*** Given information ***

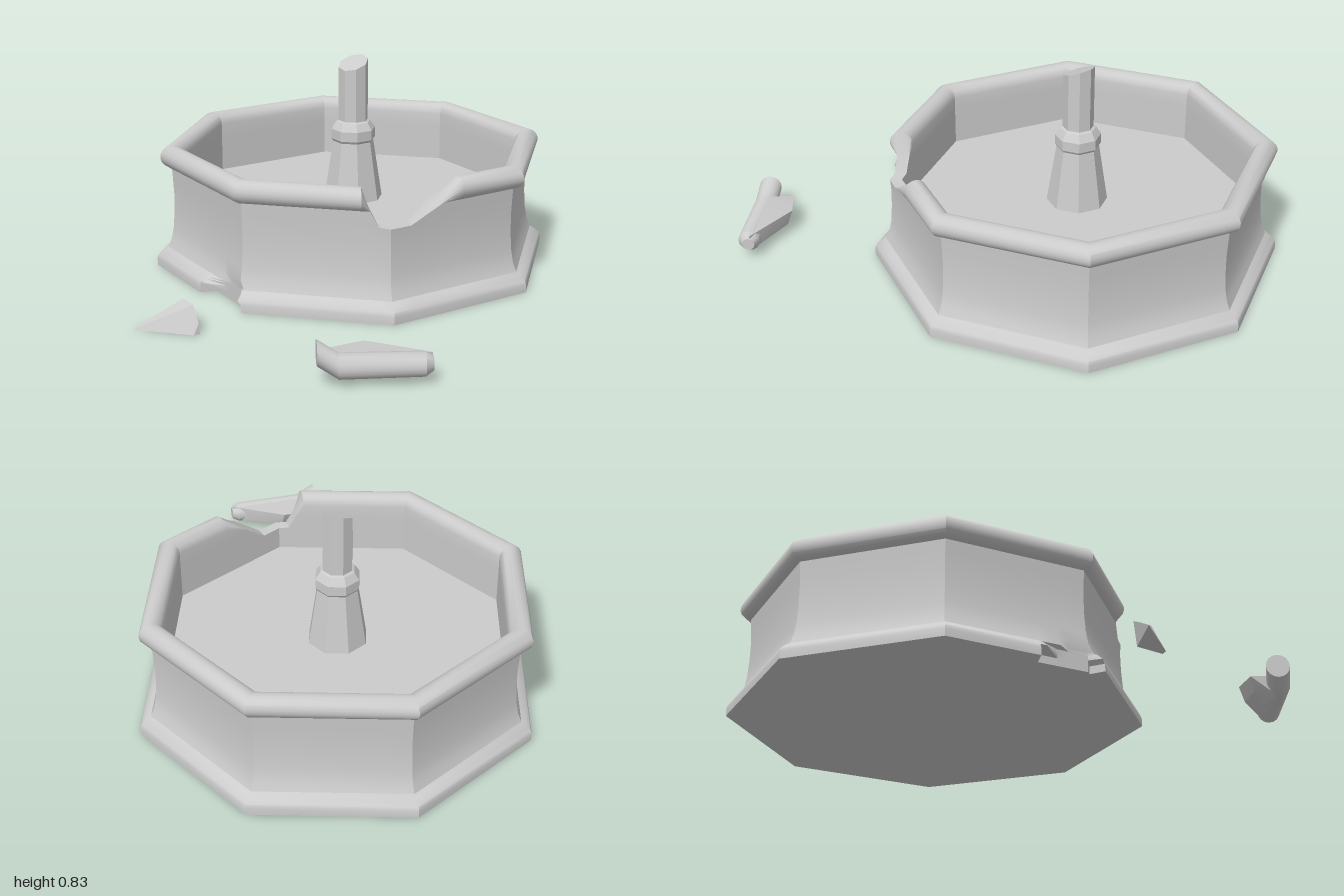
import * as THREE from 'three';
import { toCreasedNormals } from 'three/addons/utils/BufferGeometryUtils.js';
import { ConvexGeometry } from 'three/addons/geometries/ConvexGeometry.js';

const material = new THREE.MeshStandardMaterial({ color: 0xcccccc });
const V = (x, y, z) => new THREE.Vector3(x, y, z);

function part(name, geometry, crease = 0.6) {
  const mesh = new THREE.Mesh(toCreasedNormals(geometry, crease), material);
  mesh.name = name;
  return mesh;
}

// Skin a list of equal-length point rings, leaving out collapsed triangles
function loft(rings) {
  const out = [];
  const area = new THREE.Triangle();
  const tri = (a, b, c) => {
    if (area.set(a, b, c).getArea() > 1e-8) for (const p of [a, b, c]) out.push(p.x, p.y, p.z);
  };
  for (let i = 0; i + 1 < rings.length; i++) {
    const A = rings[i], B = rings[i + 1];
    for (let j = 0; j + 1 < A.length; j++) {
      tri(A[j], B[j], A[j + 1]);
      tri(B[j], B[j + 1], A[j + 1]);
    }
  }
  const g = new THREE.BufferGeometry();
  g.setAttribute('position', new THREE.Float32BufferAttribute(out, 3));
  return g;
}

// Piecewise linear lookup in [position, value] pairs
function lookup(table, s, outside) {
  for (let i = 0; i + 1 < table.length; i++) {
    const [a, va] = table[i], [b, vb] = table[i + 1];
    if (s >= a && s <= b) return va + ((vb - va) * (s - a)) / (b - a);
  }
  return outside;
}

// Broken places, measured in octagon sides from the front corner towards +x
const rimBreak = [[0.8, 0.5], [0.86, 0.41], [0.92, 0.35], [1, 0.345], [1.16, 0.345], [1.35, 0.42], [1.53, 0.5]];
const baseBreak = [[-0.4, 0], [-0.36, 0.031], [-0.22, 0.066], [-0.14, 0.1], [0, 0.105], [0.035, 0.04], [0.06, 0]];

function basin() {
  // Half section: underside, stepped foot, hollow wall, rounded rim, inside wall, floor
  const profile = [[0, 0], [0.75, 0], [0.81, 0], [0.81, 0.03], [0.805, 0.045], [0.79, 0.058], [0.782, 0.065],
    [0.765, 0.075], [0.75, 0.11], [0.74, 0.16], [0.735, 0.23], [0.734, 0.3], [0.737, 0.36], [0.74, 0.41]];
  for (let k = 0; k <= 12; k++) {
    const a = -1.25 + (k * (Math.PI + 1.25)) / 12;
    profile.push([0.7375 + 0.0475 * Math.cos(a), 0.455 + 0.045 * Math.sin(a)]);
  }
  profile.push([0.69, 0.4], [0.69, 0.34], [0.69, 0.25], [0, 0.25]);

  const stations = new Set([-1, 2, 3, 4, 5, 6, 7]);
  for (const [s] of [...rimBreak, ...baseBreak]) stations.add(s);
  const corner = (k) => V(Math.sin((k * Math.PI) / 4), 0, Math.cos((k * Math.PI) / 4));
  const rings = [...stations].sort((a, b) => a - b).map((s) => {
    const k = Math.floor(s);
    const dir = corner(k).lerp(corner(k + 1), s - k);
    const top = lookup(rimBreak, s, 1), chip = lookup(baseBreak, s, 0);
    return profile.map(([r, y]) => {
      if (y > top) {
        y = top;
        if (top < 0.42) r = Math.min(r, 0.738);
      }
      if (y < chip) r = Math.min(r, 0.745);
      return V(dir.x * r, y, dir.z * r);
    });
  });
  return loft(rings);
}

function column() {
  // Tapered pedestal, collar and a shaft snapped off at a slant
  const pts = [[0.12, 0.25], [0.083, 0.49], [0.09, 0.5], [0.09, 0.54], [0.07, 0.57], [0.06, 0.575], [0.06, 0.8], [0, 0.8]];
  const g = new THREE.LatheGeometry(pts.map(([r, y]) => new THREE.Vector2(r, y)), 8);
  const p = g.attributes.position;
  for (let i = 0; i < p.count; i++) {
    if (p.getY(i) > 0.75) p.setY(i, 0.81 - 0.4 * p.getZ(i));
  }
  return g.toNonIndexed();
}

function rimPiece() {
  // Bent round bar: centre x, y, z and radius
  const path = [[0.875, 0.068, 0.725, 0], [0.875, 0.068, 0.725, 0.025], [0.855, 0.068, 0.745, 0.043],
    [0.63, 0.068, 0.925, 0.045], [0.568, 0.115, 0.965, 0.045], [0.568, 0.115, 0.965, 0]];
  return loft(path.map(([x, y, z, r]) => Array.from({ length: 17 }, (_, j) => {
    const a = (j * Math.PI) / 8;
    return V(x + 0.64 * r * Math.sin(a), y + r * Math.cos(a), z + 0.77 * r * Math.sin(a));
  })));
}

export function createModel() {
  const model = new THREE.Group();
  model.name = 'brokenFountain';

  const fountain = new THREE.Group();
  fountain.name = 'fountain';
  fountain.position.set(-0.07, 0, -0.19);
  fountain.add(part('basin', basin()), part('column', column(), 0.3));
  model.add(fountain);

  // Fallen piece of rim with a slab of wall still attached
  const rimRubble = new THREE.Group();
  rimRubble.name = 'fallenRimPiece';
  const slab = [V(0.87, 0.105, 0.72), V(0.62, 0.1, 0.76), V(0.525, 0.085, 0.87), V(0.64, 0.11, 0.92),
    V(0.86, 0.04, 0.72), V(0.64, 0.04, 0.77), V(0.56, 0.04, 0.86), V(0.63, 0.025, 0.92),
    V(0.62, 0, 0.86), V(0.66, 0, 0.83)];
  rimRubble.add(part('rimBar', rimPiece()), part('wallSlab', new ConvexGeometry(slab), 0.3));
  model.add(rimRubble);

  // Fallen chip of the foot
  const chip = [V(-0.26, 0, 0.955), V(-0.04, 0, 0.872), V(-0.03, 0, 0.85), V(-0.035, 0.04, 0.85),
    V(-0.07, 0.1, 0.835), V(-0.14, 0.1, 0.81), V(-0.14, 0, 0.82), V(-0.19, 0.06, 0.87)];
  model.add(part('fallenFootChip', new ConvexGeometry(chip), 0.3));
  return model;
}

*** End of Given information ***

◆ **Assigned task**
Return the whole of the material above exactly, with no picture carried over.

◆ **Output for this task**
import * as THREE from 'three';
import { toCreasedNormals } from 'three/addons/utils/BufferGeometryUtils.js';
import { ConvexGeometry } from 'three/addons/geometries/ConvexGeometry.js';

const material = new THREE.MeshStandardMaterial({ color: 0xcccccc });
const V = (x, y, z) => new THREE.Vector3(x, y, z);

function part(name, geometry, crease = 0.6) {
  const mesh = new THREE.Mesh(toCreasedNormals(geometry, crease), material);
  mesh.name = name;
  return mesh;
}

// Skin a list of equal-length point rings, leaving out collapsed triangles
function loft(rings) {
  const out = [];
  const area = new THREE.Triangle();
  const tri = (a, b, c) => {
    if (area.set(a, b, c).getArea() > 1e-8) for (const p of [a, b, c]) out.push(p.x, p.y, p.z);
  };
  for (let i = 0; i + 1 < rings.length; i++) {
    const A = rings[i], B = rings[i + 1];
    for (let j = 0; j + 1 < A.length; j++) {
      tri(A[j], B[j], A[j + 1]);
      tri(B[j], B[j + 1], A[j + 1]);
    }
  }
  const g = new THREE.BufferGeometry();
  g.setAttribute('position', new THREE.Float32BufferAttribute(out, 3));
  return g;
}

// Piecewise linear lookup in [position, value] pairs
function lookup(table, s, outside) {
  for (let i = 0; i + 1 < table.length; i++) {
    const [a, va] = table[i], [b, vb] = table[i + 1];
    if (s >= a && s <= b) return va + ((vb - va) * (s - a)) / (b - a);
  }
  return outside;
}

// Broken places, measured in octagon sides from the front corner towards +x
const rimBreak = [[0.8, 0.5], [0.86, 0.41], [0.92, 0.35], [1, 0.345], [1.16, 0.345], [1.35, 0.42], [1.53, 0.5]];
const baseBreak = [[-0.4, 0], [-0.36, 0.031], [-0.22, 0.066], [-0.14, 0.1], [0, 0.105], [0.035, 0.04], [0.06, 0]];

function basin() {
  // Half section: underside, stepped foot, hollow wall, rounded rim, inside wall, floor
  const profile = [[0, 0], [0.75, 0], [0.81, 0], [0.81, 0.03], [0.805, 0.045], [0.79, 0.058], [0.782, 0.065],
    [0.765, 0.075], [0.75, 0.11], [0.74, 0.16], [0.735, 0.23], [0.734, 0.3], [0.737, 0.36], [0.74, 0.41]];
  for (let k = 0; k <= 12; k++) {
    const a = -1.25 + (k * (Math.PI + 1.25)) / 12;
    profile.push([0.7375 + 0.0475 * Math.cos(a), 0.455 + 0.045 * Math.sin(a)]);
  }
  profile.push([0.69, 0.4], [0.69, 0.34], [0.69, 0.25], [0, 0.25]);

  const stations = new Set([-1, 2, 3, 4, 5, 6, 7]);
  for (const [s] of [...rimBreak, ...baseBreak]) stations.add(s);
  const corner = (k) => V(Math.sin((k * Math.PI) / 4), 0, Math.cos((k * Math.PI) / 4));
  const rings = [...stations].sort((a, b) => a - b).map((s) => {
    const k = Math.floor(s);
    const dir = corner(k).lerp(corner(k + 1), s - k);
    const top = lookup(rimBreak, s, 1), chip = lookup(baseBreak, s, 0);
    return profile.map(([r, y]) => {
      if (y > top) {
        y = top;
        if (top < 0.42) r = Math.min(r, 0.738);
      }
      if (y < chip) r = Math.min(r, 0.745);
      return V(dir.x * r, y, dir.z * r);
    });
  });
  return loft(rings);
}

function column() {
  // Tapered pedestal, collar and a shaft snapped off at a slant
  const pts = [[0.12, 0.25], [0.083, 0.49], [0.09, 0.5], [0.09, 0.54], [0.07, 0.57], [0.06, 0.575], [0.06, 0.8], [0, 0.8]];
  const g = new THREE.LatheGeometry(pts.map(([r, y]) => new THREE.Vector2(r, y)), 8);
  const p = g.attributes.position;
  for (let i = 0; i < p.count; i++) {
    if (p.getY(i) > 0.75) p.setY(i, 0.81 - 0.4 * p.getZ(i));
  }
  return g.toNonIndexed();
}

function rimPiece() {
  // Bent round bar: centre x, y, z and radius
  const path = [[0.875, 0.068, 0.725, 0], [0.875, 0.068, 0.725, 0.025], [0.855, 0.068, 0.745, 0.043],
    [0.63, 0.068, 0.925, 0.045], [0.568, 0.115, 0.965, 0.045], [0.568, 0.115, 0.965, 0]];
  return loft(path.map(([x, y, z, r]) => Array.from({ length: 17 }, (_, j) => {
    const a = (j * Math.PI) / 8;
    return V(x + 0.64 * r * Math.sin(a), y + r * Math.cos(a), z + 0.77 * r * Math.sin(a));
  })));
}

export function createModel() {
  const model = new THREE.Group();
  model.name = 'brokenFountain';

  const fountain = new THREE.Group();
  fountain.name = 'fountain';
  fountain.position.set(-0.07, 0, -0.19);
  fountain.add(part('basin', basin()), part('column', column(), 0.3));
  model.add(fountain);

  // Fallen piece of rim with a slab of wall still attached
  const rimRubble = new THREE.Group();
  rimRubble.name = 'fallenRimPiece';
  const slab = [V(0.87, 0.105, 0.72), V(0.62, 0.1, 0.76), V(0.525, 0.085, 0.87), V(0.64, 0.11, 0.92),
    V(0.86, 0.04, 0.72), V(0.64, 0.04, 0.77), V(0.56, 0.04, 0.86), V(0.63, 0.025, 0.92),
    V(0.62, 0, 0.86), V(0.66, 0, 0.83)];
  rimRubble.add(part('rimBar', rimPiece()), part('wallSlab', new ConvexGeometry(slab), 0.3));
  model.add(rimRubble);

  // Fallen chip of the foot
  const chip = [V(-0.26, 0, 0.955), V(-0.04, 0, 0.872), V(-0.03, 0, 0.85), V(-0.035, 0.04, 0.85),
    V(-0.07, 0.1, 0.835), V(-0.14, 0.1, 0.81), V(-0.14, 0, 0.82), V(-0.19, 0.06, 0.87)];
  model.add(part('fallenFootChip', new ConvexGeometry(chip), 0.3));
  return model;
}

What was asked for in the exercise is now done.